As a reviewer, Thurber is admirably unpredictable. He doesn’t automatically like everything by the big names that you’re supposed to like, and he doesn’t play the role of the impossible-to-satisfy curmudgeon who delights in trashing everything. He thinks Gertrude Stein’s writing is atrocious. He mostly likes John Steinbeck but hated The Moon is Down. He likes Henry James and Joseph Conrad, and regarded Sinclair Lewis’s Babbitt to be the best book of 1922. He’s less than enamored with writers like T.S. Eliot and James Joyce who are more obscure than there’s any justification for.
I mostly didn’t enjoy the parodies as much as some of the other pieces, as I was typically not sufficiently familiar with the writer in question’s work to ascertain how accurate or funny the parody was.
Indeed, the book as a whole just didn’t appeal to me as much as most of what I’ve read by Thurber.
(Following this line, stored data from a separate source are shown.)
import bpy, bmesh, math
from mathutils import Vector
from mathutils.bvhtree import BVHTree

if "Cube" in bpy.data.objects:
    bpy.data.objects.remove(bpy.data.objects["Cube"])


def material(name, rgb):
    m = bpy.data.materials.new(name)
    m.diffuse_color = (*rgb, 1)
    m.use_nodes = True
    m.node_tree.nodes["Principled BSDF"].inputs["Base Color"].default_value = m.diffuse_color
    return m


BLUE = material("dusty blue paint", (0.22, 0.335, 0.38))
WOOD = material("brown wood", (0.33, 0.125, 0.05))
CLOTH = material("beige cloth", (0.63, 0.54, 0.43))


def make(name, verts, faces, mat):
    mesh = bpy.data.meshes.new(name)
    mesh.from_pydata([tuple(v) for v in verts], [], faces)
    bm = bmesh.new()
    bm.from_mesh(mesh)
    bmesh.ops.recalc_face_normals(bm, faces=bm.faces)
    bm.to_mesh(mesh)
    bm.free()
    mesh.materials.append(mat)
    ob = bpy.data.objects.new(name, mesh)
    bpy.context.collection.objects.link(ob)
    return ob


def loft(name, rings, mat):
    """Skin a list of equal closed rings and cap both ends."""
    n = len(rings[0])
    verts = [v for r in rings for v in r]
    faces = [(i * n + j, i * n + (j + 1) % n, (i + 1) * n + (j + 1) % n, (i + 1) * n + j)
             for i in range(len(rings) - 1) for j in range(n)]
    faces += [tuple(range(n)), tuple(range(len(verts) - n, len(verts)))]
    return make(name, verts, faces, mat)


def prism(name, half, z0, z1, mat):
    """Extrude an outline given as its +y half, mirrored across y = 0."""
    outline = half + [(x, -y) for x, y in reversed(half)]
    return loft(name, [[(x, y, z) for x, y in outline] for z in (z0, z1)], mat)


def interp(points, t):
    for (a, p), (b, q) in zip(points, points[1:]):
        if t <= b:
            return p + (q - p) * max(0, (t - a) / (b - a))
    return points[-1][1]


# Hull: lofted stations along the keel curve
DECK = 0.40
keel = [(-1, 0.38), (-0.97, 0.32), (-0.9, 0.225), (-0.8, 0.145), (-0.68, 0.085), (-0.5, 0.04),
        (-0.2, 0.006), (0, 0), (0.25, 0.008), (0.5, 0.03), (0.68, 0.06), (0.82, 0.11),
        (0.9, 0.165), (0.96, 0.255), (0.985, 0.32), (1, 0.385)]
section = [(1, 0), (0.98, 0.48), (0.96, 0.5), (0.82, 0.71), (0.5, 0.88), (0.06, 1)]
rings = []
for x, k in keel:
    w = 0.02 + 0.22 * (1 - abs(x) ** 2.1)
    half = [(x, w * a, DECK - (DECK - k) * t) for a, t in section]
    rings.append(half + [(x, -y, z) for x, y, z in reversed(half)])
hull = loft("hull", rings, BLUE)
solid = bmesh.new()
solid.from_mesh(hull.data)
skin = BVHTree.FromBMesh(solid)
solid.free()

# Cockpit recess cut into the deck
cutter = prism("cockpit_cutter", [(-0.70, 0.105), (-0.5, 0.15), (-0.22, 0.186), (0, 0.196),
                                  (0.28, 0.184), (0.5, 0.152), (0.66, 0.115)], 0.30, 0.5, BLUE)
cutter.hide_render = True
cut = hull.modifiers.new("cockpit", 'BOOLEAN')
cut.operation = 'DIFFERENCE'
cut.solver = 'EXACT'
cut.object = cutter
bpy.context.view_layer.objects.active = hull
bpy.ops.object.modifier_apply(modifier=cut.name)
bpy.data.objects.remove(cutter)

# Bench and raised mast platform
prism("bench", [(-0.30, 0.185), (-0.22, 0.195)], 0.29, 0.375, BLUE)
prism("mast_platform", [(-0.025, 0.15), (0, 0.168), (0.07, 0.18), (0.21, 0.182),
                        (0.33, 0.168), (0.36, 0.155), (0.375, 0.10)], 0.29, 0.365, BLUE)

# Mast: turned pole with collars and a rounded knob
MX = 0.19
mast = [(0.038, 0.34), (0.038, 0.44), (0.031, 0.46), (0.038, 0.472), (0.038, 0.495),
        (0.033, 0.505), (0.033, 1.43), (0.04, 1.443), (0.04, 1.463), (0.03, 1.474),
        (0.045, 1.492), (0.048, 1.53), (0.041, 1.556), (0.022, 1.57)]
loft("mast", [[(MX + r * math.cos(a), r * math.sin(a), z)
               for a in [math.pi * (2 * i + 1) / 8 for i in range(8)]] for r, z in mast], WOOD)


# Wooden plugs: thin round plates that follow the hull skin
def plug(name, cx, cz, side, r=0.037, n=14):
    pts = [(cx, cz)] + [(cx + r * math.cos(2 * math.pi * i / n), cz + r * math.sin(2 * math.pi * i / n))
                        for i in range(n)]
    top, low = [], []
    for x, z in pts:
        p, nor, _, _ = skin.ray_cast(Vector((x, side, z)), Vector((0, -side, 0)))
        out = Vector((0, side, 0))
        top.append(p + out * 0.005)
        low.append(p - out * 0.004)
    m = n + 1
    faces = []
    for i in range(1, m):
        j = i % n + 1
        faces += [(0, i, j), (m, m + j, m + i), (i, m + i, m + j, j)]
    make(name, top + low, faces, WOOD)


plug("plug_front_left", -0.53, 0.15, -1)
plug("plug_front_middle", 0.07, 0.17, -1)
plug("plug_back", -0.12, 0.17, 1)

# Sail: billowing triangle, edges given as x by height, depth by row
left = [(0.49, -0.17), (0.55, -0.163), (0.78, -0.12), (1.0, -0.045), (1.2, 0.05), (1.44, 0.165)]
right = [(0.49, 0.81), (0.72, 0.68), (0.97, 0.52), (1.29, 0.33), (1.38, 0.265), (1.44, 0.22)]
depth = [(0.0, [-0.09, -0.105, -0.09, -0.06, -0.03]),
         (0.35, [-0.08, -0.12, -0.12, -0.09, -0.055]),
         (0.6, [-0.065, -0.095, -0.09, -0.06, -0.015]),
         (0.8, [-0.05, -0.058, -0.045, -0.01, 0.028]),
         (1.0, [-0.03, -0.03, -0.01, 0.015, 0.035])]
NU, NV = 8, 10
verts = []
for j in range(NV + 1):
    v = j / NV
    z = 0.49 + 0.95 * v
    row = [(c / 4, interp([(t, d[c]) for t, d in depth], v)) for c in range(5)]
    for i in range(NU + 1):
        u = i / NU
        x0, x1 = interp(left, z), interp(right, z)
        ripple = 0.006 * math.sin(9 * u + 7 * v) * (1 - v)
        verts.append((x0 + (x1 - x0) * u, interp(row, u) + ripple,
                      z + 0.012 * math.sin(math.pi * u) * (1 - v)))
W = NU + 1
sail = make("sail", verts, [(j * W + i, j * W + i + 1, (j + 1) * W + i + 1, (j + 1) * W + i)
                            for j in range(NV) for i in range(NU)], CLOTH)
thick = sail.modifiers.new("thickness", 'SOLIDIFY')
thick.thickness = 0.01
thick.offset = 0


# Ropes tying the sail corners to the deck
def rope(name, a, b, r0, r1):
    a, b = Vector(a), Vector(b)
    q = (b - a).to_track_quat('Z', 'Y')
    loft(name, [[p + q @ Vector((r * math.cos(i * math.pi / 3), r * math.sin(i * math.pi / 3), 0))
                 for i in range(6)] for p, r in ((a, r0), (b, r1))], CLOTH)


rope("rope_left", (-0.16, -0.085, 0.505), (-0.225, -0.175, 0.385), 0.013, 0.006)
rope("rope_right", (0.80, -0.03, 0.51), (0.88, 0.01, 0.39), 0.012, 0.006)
The inside baseball stuff about the New Yorker, the attempts to analyze humor, the parodies of writers I’ve mostly not read—I guess I just get a lot more out of his fiction and maybe some of his more journalistic writings, neither of which is represented in this compilation.
Certainly Collecting Himself has its moments. I chuckled here and there, found an occasional observation insightful, and enjoyed a few shots he takes at deserving targets. (An example of the last being his response to a letter to the editor objecting to his negative review of The Moon is Down, which turned out to be from the book’s publisher, not exactly an unbiased source of indignation. The letter writer had called the review a “slap in the face.” Thurber’s reply closed with, “I am sorry about that slap in the face. I didn’t realize my hand was open.”) But it’s not the compilation I would suggest as an introduction for a reader new to Thurber.